------ DATA PROVIDED

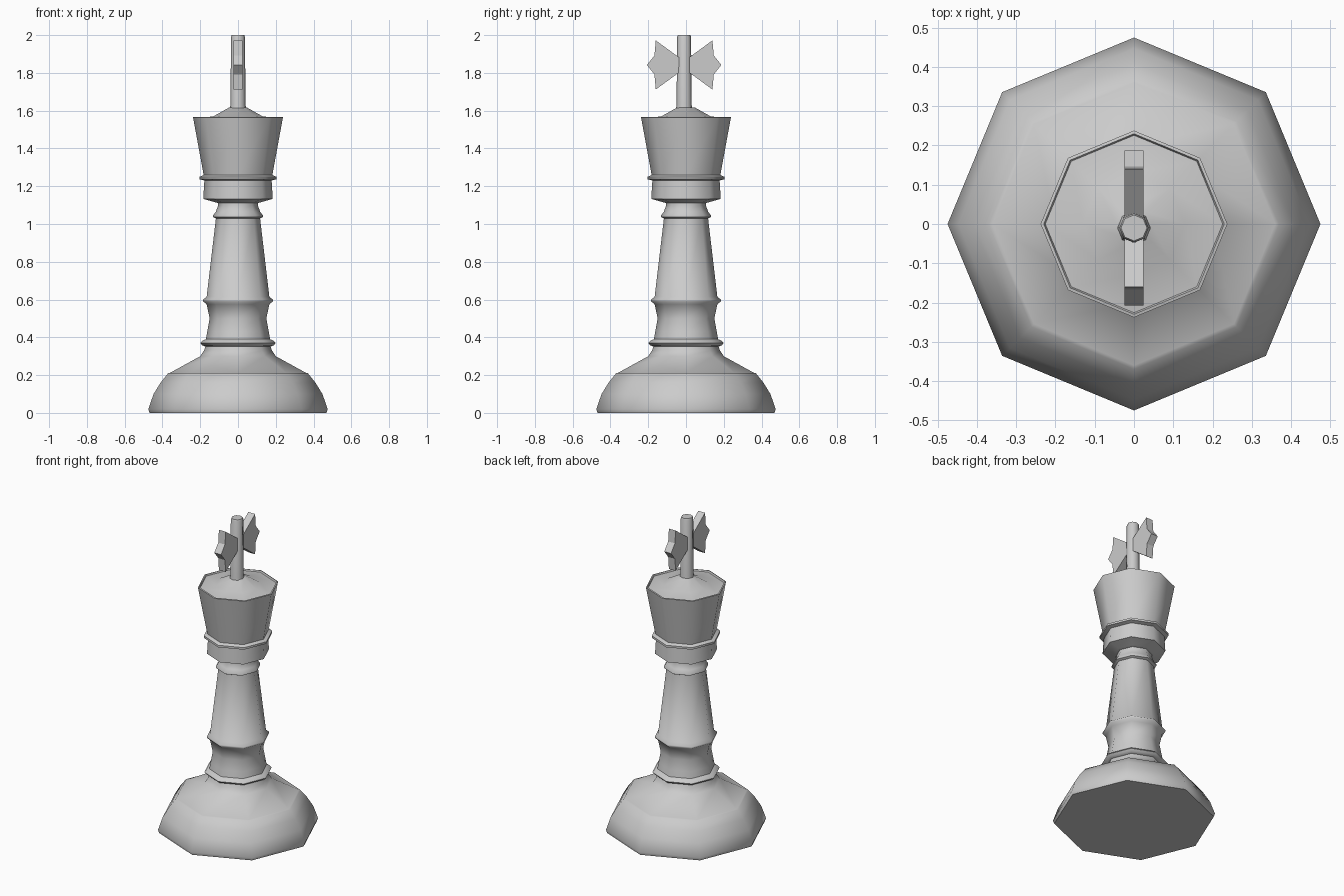
import bpy, bmesh, math

if "Cube" in bpy.data.objects:
    bpy.data.objects.remove(bpy.data.objects["Cube"])

SIDES = 8
CY = -0.01  # the finial sits slightly toward the front


def finish(bm, name, angle):
    bmesh.ops.recalc_face_normals(bm, faces=bm.faces)
    mesh = bpy.data.meshes.new(name)
    bm.to_mesh(mesh)
    bm.free()
    ob = bpy.data.objects.new(name, mesh)
    bpy.context.collection.objects.link(ob)
    bpy.ops.object.select_all(action='DESELECT')
    ob.select_set(True)
    bpy.context.view_layer.objects.active = ob
    bpy.ops.object.shade_smooth_by_angle(angle=math.radians(angle))
    return ob


def lathe(name, profile, cy=0.0, angle=48):
    """Turn (radius, height) points into a closed eight-sided solid."""
    bm = bmesh.new()
    rings = []
    for r, z in profile:
        rings.append([bm.verts.new((r * math.cos(2 * math.pi * i / SIDES),
                                    r * math.sin(2 * math.pi * i / SIDES) + cy, z))
                      for i in range(SIDES)])
    for a, b in zip(rings, rings[1:]):
        for i in range(SIDES):
            j = (i + 1) % SIDES
            bm.faces.new((a[i], a[j], b[j], b[i]))
    bm.faces.new(rings[0][::-1])
    bm.faces.new(rings[-1])
    return finish(bm, name, angle)


# Wide domed foot
lathe("base", [(.468, 0), (.475, .02), (.447, .10), (.41, .16), (.37, .21),
               (.36, .212), (.20, .30), (.18, .33), (.17, .36)])

# Tapered column with its two lower rings and neck ring
lathe("column", [(.17, .35), (.19, .358), (.20, .37), (.19, .381), (.17, .39),
                 (.163, .43), (.15, .50), (.166, .575), (.184, .59),
                 (.184, .60), (.166, .615), (.117, 1.03), (.132, 1.037),
                 (.132, 1.046), (.117, 1.065), (.105, 1.10), (.11, 1.14)])

# Collar and flaring head with a shallow dished top
lathe("head", [(.105, 1.11), (.12, 1.115), (.184, 1.133), (.178, 1.23),
               (.203, 1.237), (.203, 1.25), (.182, 1.26), (.238, 1.565),
               (.23, 1.567), (.226, 1.558), (.13, 1.57), (.045, 1.618)])

# Upright of the cross
lathe("cross_upright", [(.045, 1.60), (.04, 1.63), (.037, 1.99), (.033, 2.0)], CY)

# Flared, pointed arms of the cross
half = [(.02, -.035), (.15, -.13), (.157, -.05), (.197, 0),
        (.157, .05), (.15, .13), (.02, .035)]
for side, name in ((1, "cross_arm_back"), (-1, "cross_arm_front")):
    bm = bmesh.new()
    face = bm.faces.new([bm.verts.new((-.024, CY + side * y, 1.842 + z)) for y, z in half])
    ext = bmesh.ops.extrude_face_region(bm, geom=[face], use_keep_orig=True)
    moved = [v for v in ext["geom"] if isinstance(v, bmesh.types.BMVert)]
    bmesh.ops.translate(bm, verts=moved, vec=(.048, 0, 0))
    finish(bm, name, 20)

------------

WHAT IS BEING ASKED>
Each entry should be copied exactly as written, though any pictures stay out.

YOUR SOLUTION>
import bpy, bmesh, math

if "Cube" in bpy.data.objects:
    bpy.data.objects.remove(bpy.data.objects["Cube"])

SIDES = 8
CY = -0.01  # the finial sits slightly toward the front


def finish(bm, name, angle):
    bmesh.ops.recalc_face_normals(bm, faces=bm.faces)
    mesh = bpy.data.meshes.new(name)
    bm.to_mesh(mesh)
    bm.free()
    ob = bpy.data.objects.new(name, mesh)
    bpy.context.collection.objects.link(ob)
    bpy.ops.object.select_all(action='DESELECT')
    ob.select_set(True)
    bpy.context.view_layer.objects.active = ob
    bpy.ops.object.shade_smooth_by_angle(angle=math.radians(angle))
    return ob


def lathe(name, profile, cy=0.0, angle=48):
    """Turn (radius, height) points into a closed eight-sided solid."""
    bm = bmesh.new()
    rings = []
    for r, z in profile:
        rings.append([bm.verts.new((r * math.cos(2 * math.pi * i / SIDES),
                                    r * math.sin(2 * math.pi * i / SIDES) + cy, z))
                      for i in range(SIDES)])
    for a, b in zip(rings, rings[1:]):
        for i in range(SIDES):
            j = (i + 1) % SIDES
            bm.faces.new((a[i], a[j], b[j], b[i]))
    bm.faces.new(rings[0][::-1])
    bm.faces.new(rings[-1])
    return finish(bm, name, angle)


# Wide domed foot
lathe("base", [(.468, 0), (.475, .02), (.447, .10), (.41, .16), (.37, .21),
               (.36, .212), (.20, .30), (.18, .33), (.17, .36)])

# Tapered column with its two lower rings and neck ring
lathe("column", [(.17, .35), (.19, .358), (.20, .37), (.19, .381), (.17, .39),
                 (.163, .43), (.15, .50), (.166, .575), (.184, .59),
                 (.184, .60), (.166, .615), (.117, 1.03), (.132, 1.037),
                 (.132, 1.046), (.117, 1.065), (.105, 1.10), (.11, 1.14)])

# Collar and flaring head with a shallow dished top
lathe("head", [(.105, 1.11), (.12, 1.115), (.184, 1.133), (.178, 1.23),
               (.203, 1.237), (.203, 1.25), (.182, 1.26), (.238, 1.565),
               (.23, 1.567), (.226, 1.558), (.13, 1.57), (.045, 1.618)])

# Upright of the cross
lathe("cross_upright", [(.045, 1.60), (.04, 1.63), (.037, 1.99), (.033, 2.0)], CY)

# Flared, pointed arms of the cross
half = [(.02, -.035), (.15, -.13), (.157, -.05), (.197, 0),
        (.157, .05), (.15, .13), (.02, .035)]
for side, name in ((1, "cross_arm_back"), (-1, "cross_arm_front")):
    bm = bmesh.new()
    face = bm.faces.new([bm.verts.new((-.024, CY + side * y, 1.842 + z)) for y, z in half])
    ext = bmesh.ops.extrude_face_region(bm, geom=[face], use_keep_orig=True)
    moved = [v for v in ext["geom"] if isinstance(v, bmesh.types.BMVert)]
    bmesh.ops.translate(bm, verts=moved, vec=(.048, 0, 0))
    finish(bm, name, 20)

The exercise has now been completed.